WHAT THIS TASK INVOLVES: Could you reproduce every record below exactly as it stands?

(SUPPLIED RECORDS Opens)

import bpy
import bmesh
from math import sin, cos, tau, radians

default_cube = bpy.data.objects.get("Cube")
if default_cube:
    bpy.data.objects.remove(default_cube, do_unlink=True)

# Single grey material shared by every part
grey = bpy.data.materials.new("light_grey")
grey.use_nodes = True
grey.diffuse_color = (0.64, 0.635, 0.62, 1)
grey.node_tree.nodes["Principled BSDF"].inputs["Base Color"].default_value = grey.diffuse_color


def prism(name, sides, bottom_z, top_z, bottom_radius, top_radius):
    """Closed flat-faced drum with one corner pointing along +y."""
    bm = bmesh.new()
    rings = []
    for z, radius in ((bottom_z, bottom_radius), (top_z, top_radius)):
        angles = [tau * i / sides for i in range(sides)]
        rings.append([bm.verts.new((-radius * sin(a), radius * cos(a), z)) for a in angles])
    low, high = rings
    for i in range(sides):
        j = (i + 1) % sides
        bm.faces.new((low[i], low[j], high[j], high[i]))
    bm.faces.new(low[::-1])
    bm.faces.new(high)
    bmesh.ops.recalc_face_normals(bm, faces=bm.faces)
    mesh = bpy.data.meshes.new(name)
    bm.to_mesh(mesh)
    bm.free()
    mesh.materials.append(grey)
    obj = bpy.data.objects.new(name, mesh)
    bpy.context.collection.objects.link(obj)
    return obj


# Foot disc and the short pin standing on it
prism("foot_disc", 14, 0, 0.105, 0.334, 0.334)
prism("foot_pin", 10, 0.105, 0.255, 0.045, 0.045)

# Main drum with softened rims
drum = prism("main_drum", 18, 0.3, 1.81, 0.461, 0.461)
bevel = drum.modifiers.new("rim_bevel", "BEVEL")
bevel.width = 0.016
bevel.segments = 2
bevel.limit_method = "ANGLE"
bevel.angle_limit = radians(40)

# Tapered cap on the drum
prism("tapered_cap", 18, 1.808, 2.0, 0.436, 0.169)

(SUPPLIED RECORDS Closes)

WRITTEN RESPONSE:
import bpy
import bmesh
from math import sin, cos, tau, radians

default_cube = bpy.data.objects.get("Cube")
if default_cube:
    bpy.data.objects.remove(default_cube, do_unlink=True)

# Single grey material shared by every part
grey = bpy.data.materials.new("light_grey")
grey.use_nodes = True
grey.diffuse_color = (0.64, 0.635, 0.62, 1)
grey.node_tree.nodes["Principled BSDF"].inputs["Base Color"].default_value = grey.diffuse_color


def prism(name, sides, bottom_z, top_z, bottom_radius, top_radius):
    """Closed flat-faced drum with one corner pointing along +y."""
    bm = bmesh.new()
    rings = []
    for z, radius in ((bottom_z, bottom_radius), (top_z, top_radius)):
        angles = [tau * i / sides for i in range(sides)]
        rings.append([bm.verts.new((-radius * sin(a), radius * cos(a), z)) for a in angles])
    low, high = rings
    for i in range(sides):
        j = (i + 1) % sides
        bm.faces.new((low[i], low[j], high[j], high[i]))
    bm.faces.new(low[::-1])
    bm.faces.new(high)
    bmesh.ops.recalc_face_normals(bm, faces=bm.faces)
    mesh = bpy.data.meshes.new(name)
    bm.to_mesh(mesh)
    bm.free()
    mesh.materials.append(grey)
    obj = bpy.data.objects.new(name, mesh)
    bpy.context.collection.objects.link(obj)
    return obj


# Foot disc and the short pin standing on it
prism("foot_disc", 14, 0, 0.105, 0.334, 0.334)
prism("foot_pin", 10, 0.105, 0.255, 0.045, 0.045)

# Main drum with softened rims
drum = prism("main_drum", 18, 0.3, 1.81, 0.461, 0.461)
bevel = drum.modifiers.new("rim_bevel", "BEVEL")
bevel.width = 0.016
bevel.segments = 2
bevel.limit_method = "ANGLE"
bevel.angle_limit = radians(40)

# Tapered cap on the drum
prism("tapered_cap", 18, 1.808, 2.0, 0.436, 0.169)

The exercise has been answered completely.